## ASSIGNMENT
Output the run of lines that opens with the first line of the material below and closes with the line containing "metal.diffuse_color = grey", both included, and drop the pictures.

## RECORDS SUPPLIED
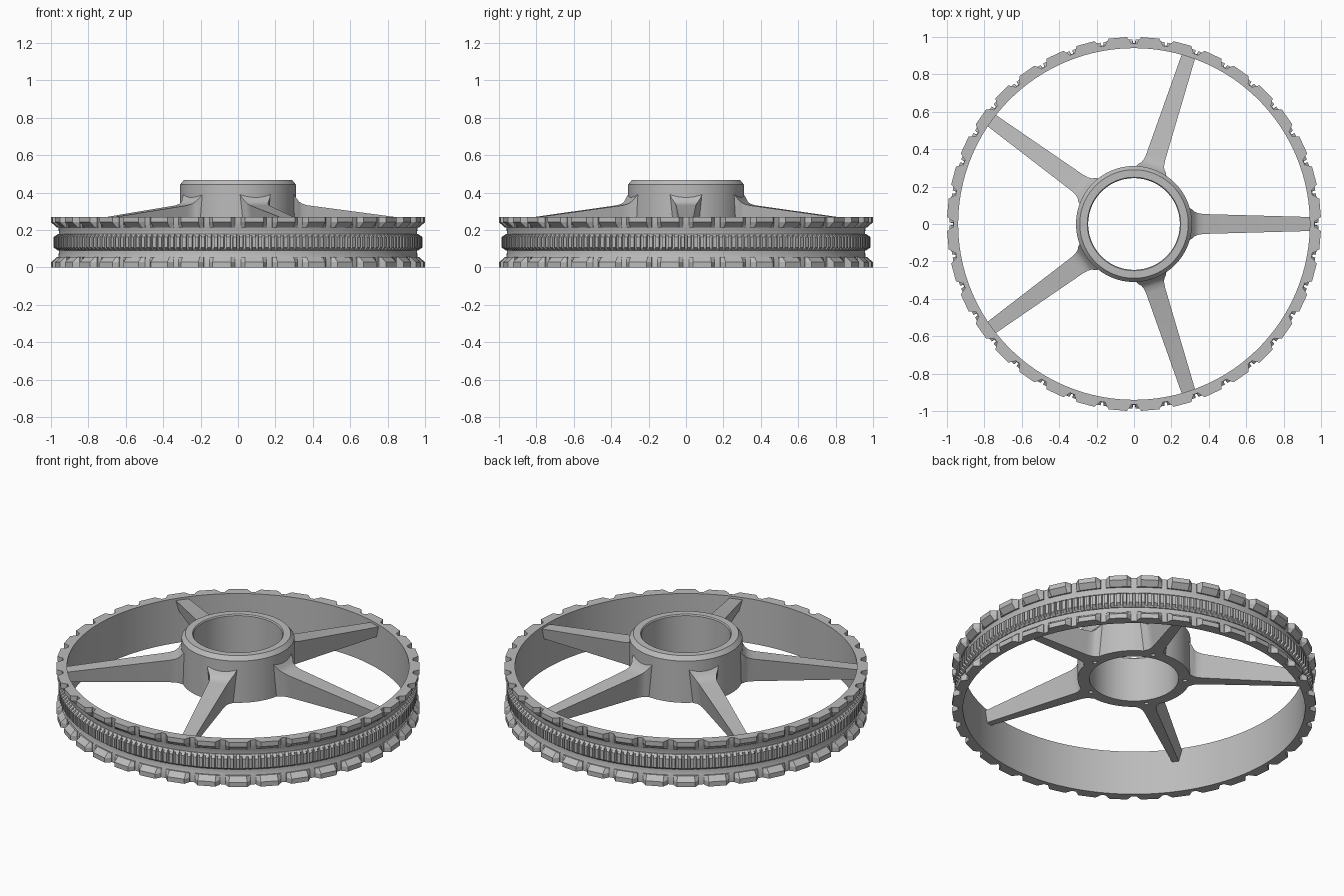
import bpy, bmesh
from math import sin, cos, radians, tau
from mathutils import Matrix, Vector

cube = bpy.data.objects.get("Cube")
if cube:
    bpy.data.objects.remove(cube)

metal = bpy.data.materials.new("plain grey")
metal.use_nodes = True
grey = (0.5, 0.5, 0.5, 1)
metal.diffuse_color = grey
metal.node_tree.nodes["Principled BSDF"].inputs["Base Color"].default_value = grey


def polar(r, degrees, z):
    a = radians(degrees)
    return Vector((r * cos(a), r * sin(a), z))


def finish(name, bm, smooth=True):
    bmesh.ops.recalc_face_normals(bm, faces=bm.faces)
    mesh = bpy.data.meshes.new(name)
    bm.to_mesh(mesh)
    bm.free()
    mesh.materials.append(metal)
    ob = bpy.data.objects.new(name, mesh)
    bpy.context.collection.objects.link(ob)
    if smooth:
        bpy.ops.object.select_all(action="DESELECT")
        ob.select_set(True)
        bpy.context.view_layer.objects.active = ob
        bpy.ops.object.shade_smooth_by_angle(angle=radians(25))
    return ob


def lathe(name, profile, segments):
    """Revolve a closed (radius, height) profile around z."""
    bm = bmesh.new()
    rings = [[bm.verts.new(polar(r, 360 * i / segments, z)) for r, z in profile]
             for i in range(segments)]
    for i in range(segments):
        a, b = rings[i], rings[(i + 1) % segments]
        for j in range(len(profile)):
            k = (j + 1) % len(profile)
            bm.faces.new((a[j], b[j], b[k], a[k]))
    return finish(name, bm)


def loft(bm, sections):
    """Skin a row of equal-length outlines and cap both ends."""
    rows = [[bm.verts.new(p) for p in s] for s in sections]
    for a, b in zip(rows, rows[1:]):
        for j in range(len(a)):
            k = (j + 1) % len(a)
            bm.faces.new((a[j], a[k], b[k], b[j]))
    bm.faces.new(rows[0])
    bm.faces.new(rows[-1])


# Rim: thin ring with a shallow groove above and below the middle band
half = [(0.966, 0), (0.966, 0.045), (0.96, 0.06), (0.957, 0.085)]
height = 0.27
rim_profile = [(0.94, 0)] + half + [(r, height - z) for r, z in reversed(half)] + [(0.94, height)]
lathe("rim", rim_profile, 180)


# Wide trapezoid teeth on both flanges
def tooth_outline(angle, tip, spread_tip, spread_root, z):
    root = 0.95
    return [polar(root, angle - spread_root, z), polar(0.97, angle - spread_root, z),
            polar(tip, angle - spread_tip, z), polar(tip, angle + spread_tip, z),
            polar(0.97, angle + spread_root, z), polar(root, angle + spread_root, z)]


for name, flip in (("lower_flange_teeth", False), ("upper_flange_teeth", True)):
    bm = bmesh.new()
    for i in range(36):
        angle = 10 * i + 5
        rows = []
        for tip, z in ((1, 0), (1, 0.028), (0.971, 0.055)):
            rows.append(tooth_outline(angle, tip, 2.8, 4.1, height - z if flip else z))
        loft(bm, rows)
    finish(name, bm, False)

# Fine teeth around the middle band, chamfered top and bottom
bm = bmesh.new()
count = 180
for i in range(count):
    angle = 360 * (i + 0.5) / count
    rows = []
    for tip, z in ((0.962, 0.09), (0.986, 0.107), (0.986, 0.163), (0.962, 0.18)):
        rows.append([polar(0.95, angle - 0.8, z), polar(tip, angle - 0.55, z),
                     polar(tip, angle + 0.55, z), polar(0.95, angle + 0.8, z)])
    loft(bm, rows)
finish("band_teeth", bm, False)
lathe("band_core", [(0.945, 0.09), (0.96, 0.09), (0.968, 0.1),
                    (0.968, 0.17), (0.96, 0.18), (0.945, 0.18)], 180)

# Hub: open collar with a chamfered top edge
floor = 0.19
hub = lathe("hub", [(0.245, floor), (0.31, floor), (0.31, 0.443),
                    (0.29, 0.467), (0.25, 0.467), (0.245, 0.46)], 96)

# Small screw holes in the underside of the hub
bm = bmesh.new()
for i in range(5):
    bmesh.ops.create_cone(bm, cap_ends=True, segments=16, radius1=0.012, radius2=0.012,
                          depth=0.12, matrix=Matrix.Translation(polar(0.28, 72 * i, floor)))
cutter = finish("screw_hole_cutter", bm, False)
cutter.hide_render = True
cut = hub.modifiers.new("screw_holes", "BOOLEAN")
cut.object = cutter
cut.solver = "EXACT"
bpy.context.view_layer.objects.active = hub
bpy.ops.object.modifier_apply(modifier=cut.name)
bpy.data.objects.remove(cutter)

# Spokes: tapered, narrower below, flaring into the hub
stations = [(0.298, 0.085, 0.39), (0.312, 0.078, 0.372), (0.325, 0.065, 0.353),
            (0.345, 0.057, 0.34), (0.375, 0.053, 0.332), (0.953, 0.037, 0.255)]
for i in range(5):
    bm = bmesh.new()
    rows = []
    for r, w, top in stations:
        low = w - 0.018
        rows.append([Vector((r, -low, floor)), Vector((r, low, floor)),
                     Vector((r, w, top)), Vector((r, -w, top))])
    loft(bm, rows)
    bm.transform(Matrix.Rotation(tau * i / 5, 4, "Z"))
    finish(f"spoke_{i + 1}", bm)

## COMPLETED EXERCISE
import bpy, bmesh
from math import sin, cos, radians, tau
from mathutils import Matrix, Vector

cube = bpy.data.objects.get("Cube")
if cube:
    bpy.data.objects.remove(cube)

metal = bpy.data.materials.new("plain grey")
metal.use_nodes = True
grey = (0.5, 0.5, 0.5, 1)
metal.diffuse_color = grey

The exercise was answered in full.